I joked for weeks about the upcoming show. Just another has-been, I said. Another crooner subjected to touring small theaters rather than face the indignity of not singing. A relic from a long lost era singing from an American songbook that no one cared about.
In hindsight, my myopia is surprising. I’ve always been open minded about music. About everything, I would hope, but about music in particular. I had expectations about Mel Torme that had little or no connection to anything tangible. He was just an old singer and I remember hearing about him on the TV show Night Court. Had I ever heard him sing? No. Did I even have a concrete image of the man to make fun of? Not at all. But for weeks I made jokes about the Velvet Frog. I croaked out raspy imitations of the man though I didn’t know anything about him.

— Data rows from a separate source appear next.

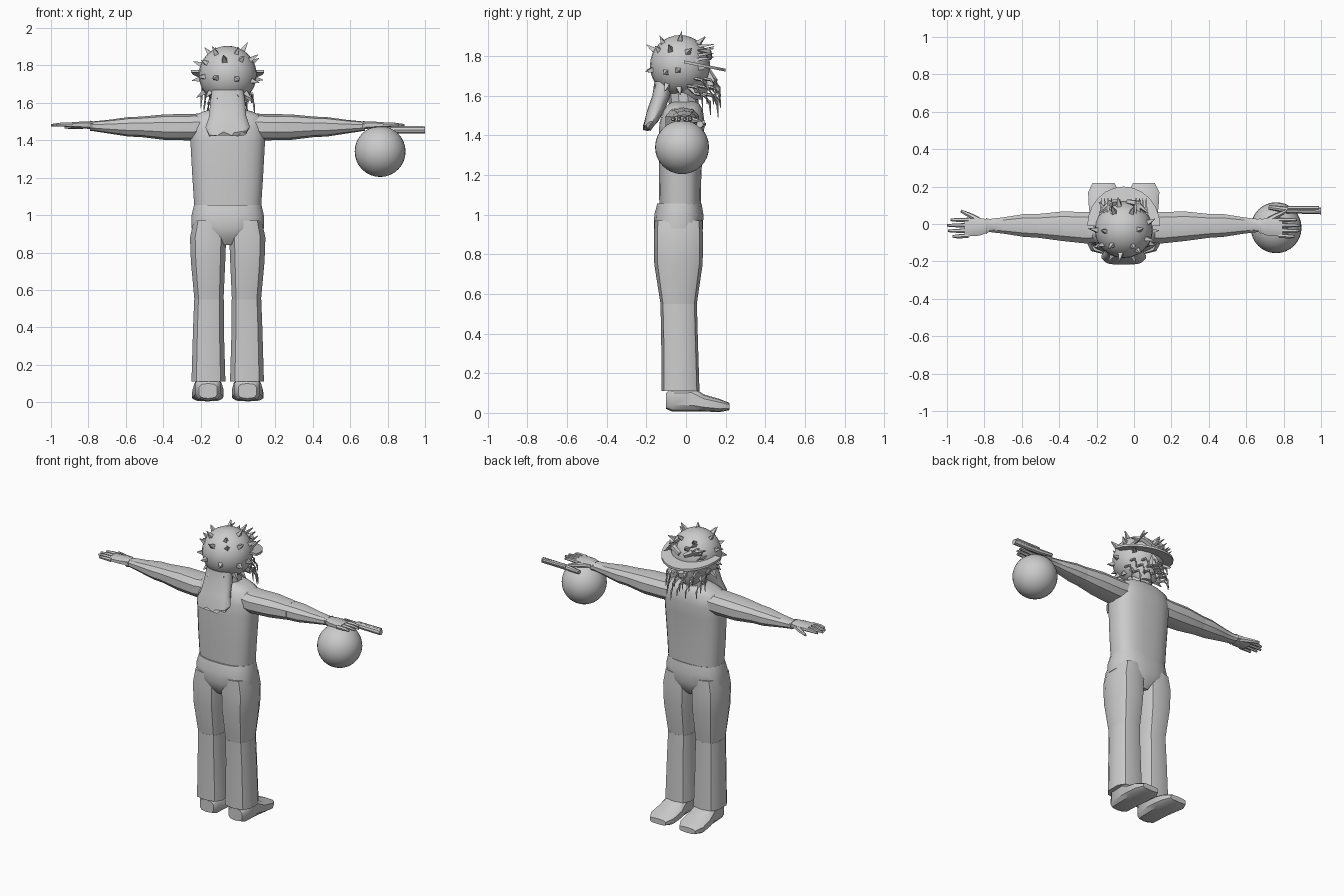
import bpy, bmesh, math, random
from mathutils import Vector

random.seed(4)
cube = bpy.data.objects.get("Cube")
if cube:
    bpy.data.objects.remove(cube)

CX = -0.055  # body axis
grey = bpy.data.materials.new("plain grey")
grey.use_nodes = True
grey.diffuse_color = (0.6, 0.6, 0.6, 1)
grey.node_tree.nodes["Principled BSDF"].inputs["Base Color"].default_value = (0.6, 0.6, 0.6, 1)


def finish(name, bm, angle=35):
    bmesh.ops.recalc_face_normals(bm, faces=bm.faces)
    me = bpy.data.meshes.new(name)
    bm.to_mesh(me)
    bm.free()
    me.materials.append(grey)
    ob = bpy.data.objects.new(name, me)
    bpy.context.collection.objects.link(ob)
    bpy.ops.object.select_all(action='DESELECT')
    ob.select_set(True)
    bpy.context.view_layer.objects.active = ob
    bpy.ops.object.shade_smooth_by_angle(angle=math.radians(angle))
    return ob


def skin(bm, rings):
    vs = [[bm.verts.new(p) for p in r] for r in rings]
    n = len(vs[0])
    for a, b in zip(vs, vs[1:]):
        for i in range(n):
            bm.faces.new((a[i], a[(i + 1) % n], b[(i + 1) % n], b[i]))
    bm.faces.new(vs[0])
    bm.faces.new(vs[-1])


def loft(name, axis, sections, n=12, power=1.0, side=1, angle=35):
    """Sections are (position, centre u, centre v, radius u, radius v)."""
    bm = bmesh.new()
    rings = []
    for t, cu, cv, ru, rv in sections:
        ring = []
        for i in range(n):
            a = 2 * math.pi * (i + 0.5) / n
            c, s = math.cos(a), math.sin(a)
            u = cu + ru * math.copysign(abs(c) ** power, c)
            v = cv + rv * math.copysign(abs(s) ** power, s)
            x, y, z = {'x': (t, u, v), 'y': (u, t, v), 'z': (u, v, t)}[axis]
            ring.append((CX + side * x, y, z))
        rings.append(ring)
    skin(bm, rings)
    return finish(name, bm, angle)


def tube(bm, points, radii, n=6):
    pts = [Vector(p) for p in points]
    rings = []
    for i, p in enumerate(pts):
        d = (pts[min(i + 1, len(pts) - 1)] - pts[max(i - 1, 0)]).normalized()
        u = d.orthogonal().normalized()
        v = d.cross(u)
        rings.append([p + radii[i] * (u * math.cos(k * math.tau / n) + v * math.sin(k * math.tau / n))
                      for k in range(n)])
    skin(bm, rings)


def sphere(name, centre, scale, seg=32, rings=16):
    bm = bmesh.new()
    bmesh.ops.create_uvsphere(bm, u_segments=seg, v_segments=rings, radius=1)
    for v in bm.verts:
        v.co = Vector(centre) + Vector(a * b for a, b in zip(v.co, scale))
    return finish(name, bm, 60)


# Torso and hips
loft("torso", 'z', [(1.045, 0, -.03, .18, .105), (1.2, 0, -.03, .19, .108), (1.38, 0, -.025, .2, .113),
                    (1.46, 0, -.02, .2, .115), (1.53, 0, -.015, .185, .1), (1.555, 0, -.01, .13, .08),
                    (1.57, 0, -.01, .07, .06)], 24, 0.75, angle=50)
loft("neck", 'z', [(1.54, 0, -.01, .08, .075), (1.66, 0, -.02, .075, .075)], 10)
loft("hips", 'z', [(1.055, 0, -.033, .182, .113), (1.0, 0, -.036, .195, .125), (.93, 0, -.038, .195, .125),
                   (.88, 0, -.038, .12, .11), (.84, 0, -.038, .05, .08)], 20, 0.8)

for s, word in ((1, "left"), (-1, "right")):
    # Legs
    loft(word + "_thigh", 'z', [(.97, .1, -.038, .085, .12), (.88, .105, -.038, .1, .124), (.75, .105, -.038, .095, .122),
                                (.54, .1, -.037, .08, .09)], 10, 0.7, s)
    loft(word + "_shin", 'z', [(.55, .1, -.037, .082, .092), (.4, .103, -.033, .085, .092),
                               (.11, .103, -.028, .094, .096)], 10, 0.7, s)
    # Shoes
    loft(word + "_shoe", 'y', [(-.1, .105, .06, .05, .04), (-.07, .105, .07, .07, .063), (.03, .105, .07, .075, .064),
                               (.09, .105, .05, .084, .043), (.17, .108, .037, .085, .033),
                               (.22, .108, .032, .06, .018)], 10, 0.6, s)
    # Arms
    loft(word + "_upper_arm", 'x', [(.12, -.015, 1.475, .085, .07), (.2, -.02, 1.47, .088, .07),
                                    (.33, -.012, 1.47, .082, .069), (.46, -.01, 1.472, .066, .055)], 10, 0.85, s)
    loft(word + "_forearm", 'x', [(.45, -.01, 1.472, .066, .055), (.53, -.008, 1.472, .064, .052),
                                  (.64, -.008, 1.473, .046, .036), (.72, -.008, 1.475, .036, .026),
                                  (.735, -.01, 1.477, .045, .028)], 10, 0.85, s)
    # Hands
    loft(word + "_palm", 'x', [(.72, -.01, 1.48, .035, .022), (.77, -.015, 1.482, .05, .02),
                               (.85, -.02, 1.483, .05, .013)], 8, 0.7, s)
    bm = bmesh.new()
    for k, tip in enumerate((.915, .94, .945, .925)):
        y = -.063 + k * .028
        tube(bm, [(CX + s * .83, y, 1.483), (CX + s * .89, y * 1.05, 1.484), (CX + s * tip, y * 1.05, 1.48)],
             (.013, .011, .007))
    tube(bm, [(CX + s * .76, .01, 1.48), (CX + s * .81, .04, 1.475), (CX + s * .87, .07, 1.47)], (.018, .015, .008))
    finish(word + "_fingers", bm)

# Ball and barrel held in the left hand
sphere("ball", (.76, -.02, 1.34), (.136, .136, .136))
bm = bmesh.new()
tube(bm, [(.72, .09, 1.455), (.82, .075, 1.455), (1, .07, 1.455)], (.012, .018, .018), 8)
tube(bm, [(.82, .085, 1.465), (.99, .085, 1.465)], (.011, .011), 6)
finish("barrel", bm)

# Head with a narrowed jaw
HEAD = Vector((CX, -.03, 1.75))
sphere("head", HEAD, (.155, .152, .155), 24, 16)
loft("jaw", 'z', [(1.58, 0, .03, .05, .05), (1.62, 0, .02, .09, .08), (1.7, 0, 0, .12, .11)], 12)
loft("nose", 'z', [(1.65, 0, .12, .03, .03), (1.68, 0, .125, .028, .035), (1.74, 0, .1, .015, .02)], 6)

# Spikes in rings around the skull
bm = bmesh.new()
for height, count, size in ((-42, 10, .032), (-8, 10, .03), (25, 9, .03), (52, 6, .028)):
    for k in range(count):
        a = math.tau * (k + (height % 2) * .5) / count + random.uniform(-.12, .12)
        e = math.radians(height + random.uniform(-7, 7))
        d = Vector((math.cos(a) * math.cos(e), math.sin(a) * math.cos(e), math.sin(e)))
        if d.y > .7 and height < 20:
            continue
        tip = HEAD + d * random.uniform(.19, .21) + Vector((0, .01, 0))
        tube(bm, [HEAD + d * .14, tip], (size * .75, .002), 4)
finish("spikes", bm, 10)

# Tilted brim over the face
bm = bmesh.new()
outline = [(math.cos(math.pi * k / 12), math.sin(math.pi * k / 12)) for k in range(13)]
brim = [(CX + .195 * c, -.01 + .21 * q) for c, q in outline]
skin(bm, [[(x, y, 1.768 - .2 * y + h) for x, y in brim] for h in (-.007, .007)])
finish("brim", bm)

# Brows and cheek tufts
bm = bmesh.new()
for s in (1, -1):
    tube(bm, [(CX + s * .02, .12, 1.79), (CX + s * .07, .11, 1.82), (CX + s * .13, .06, 1.83)], (.014, .02, .004), 5)
    for k in range(4):
        z = 1.78 + .022 * k
        tube(bm, [(CX + s * (.12 - .02 * k), .04, z), (CX + s * (.12 - .018 * k), .14, z + .012)], (.014, .002), 4)
finish("brows", bm, 15)

# Drooping beard strands
bm = bmesh.new()
for k in range(17):
    u = -1 + k / 8
    x, y = CX + .13 * u, .125 - .09 * u * u
    drop = random.uniform(.07, .12)
    z = 1.69 - .04 * (k % 3)
    tube(bm, [(x, y - .03, z), (x * 1.02, y + .02, z - .01), (x + .01 * u, y + .045, z - drop * .5),
              (x + .015 * u, y + .05, z - drop)], (.008, .008, .006, .002), 5)
finish("beard_strands", bm)

# Hanging hair with a ragged hem
hair = loft("back_hair", 'z', [(1.67, 0, -.11, .085, .05), (1.6, 0, -.125, .095, .045), (1.53, 0, -.15, .1, .045),
                               (1.47, 0, -.175, .12, .035), (1.435, 0, -.198, .1, .02)], 20, 0.8)
for i, v in enumerate(hair.data.vertices):
    if v.co.z < 1.45:
        v.co.z += random.uniform(-.015, .015)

On the other hand, we were professional and made the theater sparkle for him. Sold out of tickets. Took the green-room and turned it into a large, sumptuous private dressing room. Did everything we could in preparation for his arrival. It was to be the biggest show of the year, a substantial fundraising event for our perpetually underfunded theater.
And Mr. Torme surprised me. Subverted my expectations, as it were.

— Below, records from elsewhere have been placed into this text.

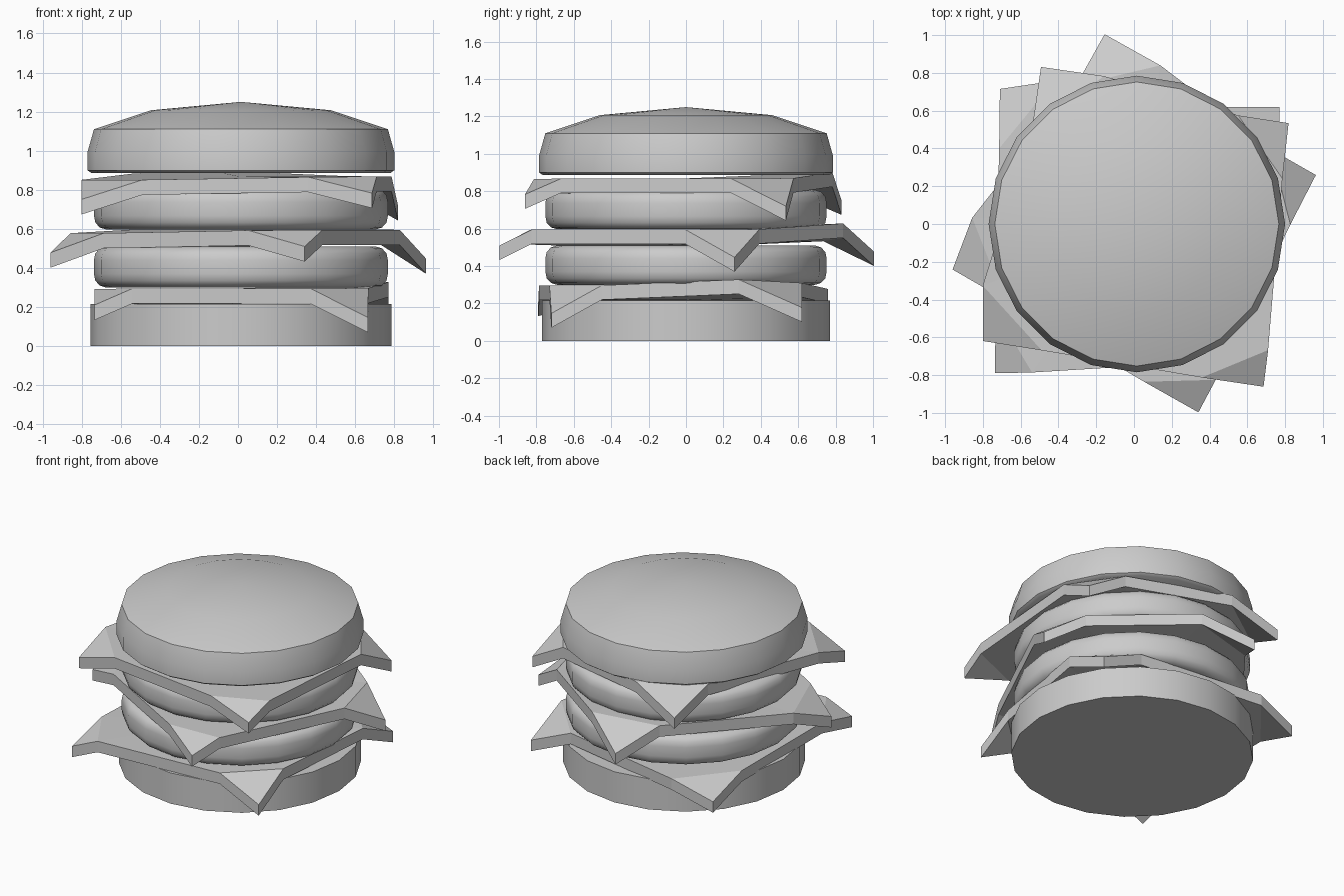
import bpy, bmesh, math
from mathutils import Vector, Matrix

if "Cube" in bpy.data.objects:
    bpy.data.objects.remove(bpy.data.objects["Cube"])

SIDES = 20
CENTER = Vector((0.015, 0.0, 0.0))


def finish(bm, name, angle=None):
    bmesh.ops.recalc_face_normals(bm, faces=bm.faces)
    mesh = bpy.data.meshes.new(name)
    bm.to_mesh(mesh)
    bm.free()
    obj = bpy.data.objects.new(name, mesh)
    bpy.context.collection.objects.link(obj)
    if angle:
        bpy.ops.object.select_all(action='DESELECT')
        obj.select_set(True)
        bpy.context.view_layer.objects.active = obj
        bpy.ops.object.shade_smooth_by_angle(angle=math.radians(angle))
    return obj


def lathe(name, profile, z=0.0, apex=None, angle=40):
    """Turn an (r, z) profile, capped flat or closed to an apex."""
    bm = bmesh.new()
    rings = []
    for r, h in profile:
        rings.append([bm.verts.new(CENTER + Vector((
            r * math.cos(math.tau * i / SIDES),
            r * math.sin(math.tau * i / SIDES), z + h))) for i in range(SIDES)])
    for a, b in zip(rings, rings[1:]):
        for i in range(SIDES):
            j = (i + 1) % SIDES
            bm.faces.new((a[i], a[j], b[j], b[i]))
    bm.faces.new(rings[0][::-1])
    if apex is None:
        bm.faces.new(rings[-1])
    else:
        tip = bm.verts.new(CENTER + Vector((0, 0, z + apex)))
        for i in range(SIDES):
            bm.faces.new((rings[-1][i], rings[-1][(i + 1) % SIDES], tip))
    return finish(bm, name, angle)


# Slice outline: each drooping corner sits between two fold points
OUTLINE = [
    (0.77, 0.282, 0.328), (0.77, 0.62, 0.178), (0.46, 0.62, 0.31),
    (-0.42, 0.758, 0.278), (-0.71, 0.715, 0.178), (-0.714, 0.40, 0.278),
    (-0.734, -0.46, 0.292), (-0.735, -0.79, 0.21), (-0.54, -0.786, 0.295),
    (0.37, -0.73, 0.295), (0.665, -0.72, 0.147), (0.667, -0.45, 0.297),
]
THICK = 0.077


def cheese(name, turn, offset):
    bm = bmesh.new()
    m = Matrix.Translation(offset) @ Matrix.Rotation(math.radians(turn), 4, 'Z')
    layers = []
    for drop in (0, THICK):
        v = [bm.verts.new(m @ Vector((x, y, z - drop))) for x, y, z in OUTLINE]
        c = bm.verts.new(m @ Vector((0, 0, 0.295 - drop)))
        layers.append(v)
        folds = [v[i] for i in range(12) if i % 3 != 1]
        for i in range(8):
            bm.faces.new((c, folds[i], folds[(i + 1) % 8]))
        for i in range(0, 12, 3):
            bm.faces.new(v[i:i + 3])
    top, low = layers
    for i in range(12):
        j = (i + 1) % 12
        bm.faces.new((top[i], low[i], low[j], top[j]))
    return finish(bm, name)


# Buns
lathe("bottom_bun", [(0.77, 0), (0.77, 0.215)])
lathe("top_bun", [(0.765, 0.886), (0.785, 0.90), (0.785, 0.993),
                  (0.752, 1.11), (0.46, 1.207)], apex=1.25, angle=50)

# Patties with rounded rims
patty = [(0.69, 0), (0.722, 0.01), (0.745, 0.035), (0.752, 0.07),
         (0.752, 0.14), (0.745, 0.175), (0.722, 0.20), (0.69, 0.21)]
lathe("lower_patty", patty, 0.30)
lathe("upper_patty", patty, 0.597)

# Cheese slices, each turned a little differently
cheese("lower_cheese", 0, (0, 0, 0))
cheese("middle_cheese", 60.8, (0.01, 0.03, 0.30))
cheese("upper_cheese", 81.7, (0.01, -0.02, 0.573))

He arrived in his limo and it was immediately apparent that he might have been senior, but he was not old. He wore a sleek velour track suit and and walked crisply into the theater. I was there to greet him.
Welcome to our theater, Mr. Torme, I said, we’re so happy to have you here.
Thank you, Mel Torme said. Who do I see about getting paid?
Consumate professional. No funny business. Sharp as a tack. When Mel Torme spoke, people moved. I got him his check.
About a half hour later, he came out for soundcheck. I’d already undergone a shift in regards to my thinking about Mel Torme, but I became a fan during the soundcheck. He came out and picked up the microphone from the stool near the downstage lip and started singing. There was no hesitation, no reticence to sing, no tapping of the microphone to see if it was live, no test-one-two. Nothing but song. Here was a man used to having things work. He supplied the energy and the voice and expected the people around him to supply the nuts-and-bolts. He sang a song or two and said thanks to his band and to the sound crew and then went back to his dressing room. No muss, no fuss. He’d been paid and he was ready to sing.
The show confounded all of our expectations.
No one expected the rabid fans. I’d been to and worked a great deal of shows and seen just about every type of crowd imaginable, from the sedate to the out of control. Torme fans tipped toward the out of control. Here were people mostly my parents’ and grandparents’ age, but if you closed your eyes and listened to the roar of adulation and applause after each song, you’d of thought the crowd to be made up of teens swooning for the Beatles. Even Mel Torme was taken aback, visibly shocked and nearly overwhelmed by his reception.
And what in the world made me think that he was some sort of hack? Contempt prior to investigation, most likely. He’s just an old guy singing old guy songs, right?
It was a long time ago, and I don’t remember the set list, but he sang jazz standards. More accurately, he sang the hell out of his setlist. Seven years I helped produce shows at this theater. When people ask me who my favorite shows were, this one is at the top of the list.
The crowd was so hungry for Torme that he did not one, not two, but three encores. When he came off the stage after the second encore and the crowd was showing no signs of quieting, he turned to my stage manager and said, “Jesus, what a crowd.”
After the show, he was warm and cordial and genuinely surprised by his day. Maybe we subverted his expectations as well. A crowd of about twenty people waited outside the stage door. He didn’t rush through that crowd either. He shook hands and talked to everyone. As he was getting ready to climb into the limo, a woman, still high from the concert experience, still full of song, started singing to Mr. Torme. At any other time, I might’ve thought it a bit embarrassing–for him and her. But here was a man that had upended my thinking throughout the day and was about to do it one last time. The woman’s voice was clear, tuneful, but not especially lovely. And Mr. Torme just listened. He let her sing. There was no one else in the alley at this point, just the singer and Mr. Torme, poised by the limo door. He let her sing until she stopped, never rushing her or looking at his watch or rolling his eyes. And then he took her hand and said, “That was beautiful, darling, just beautiful.”
Here’s a video of the man singing Stardust: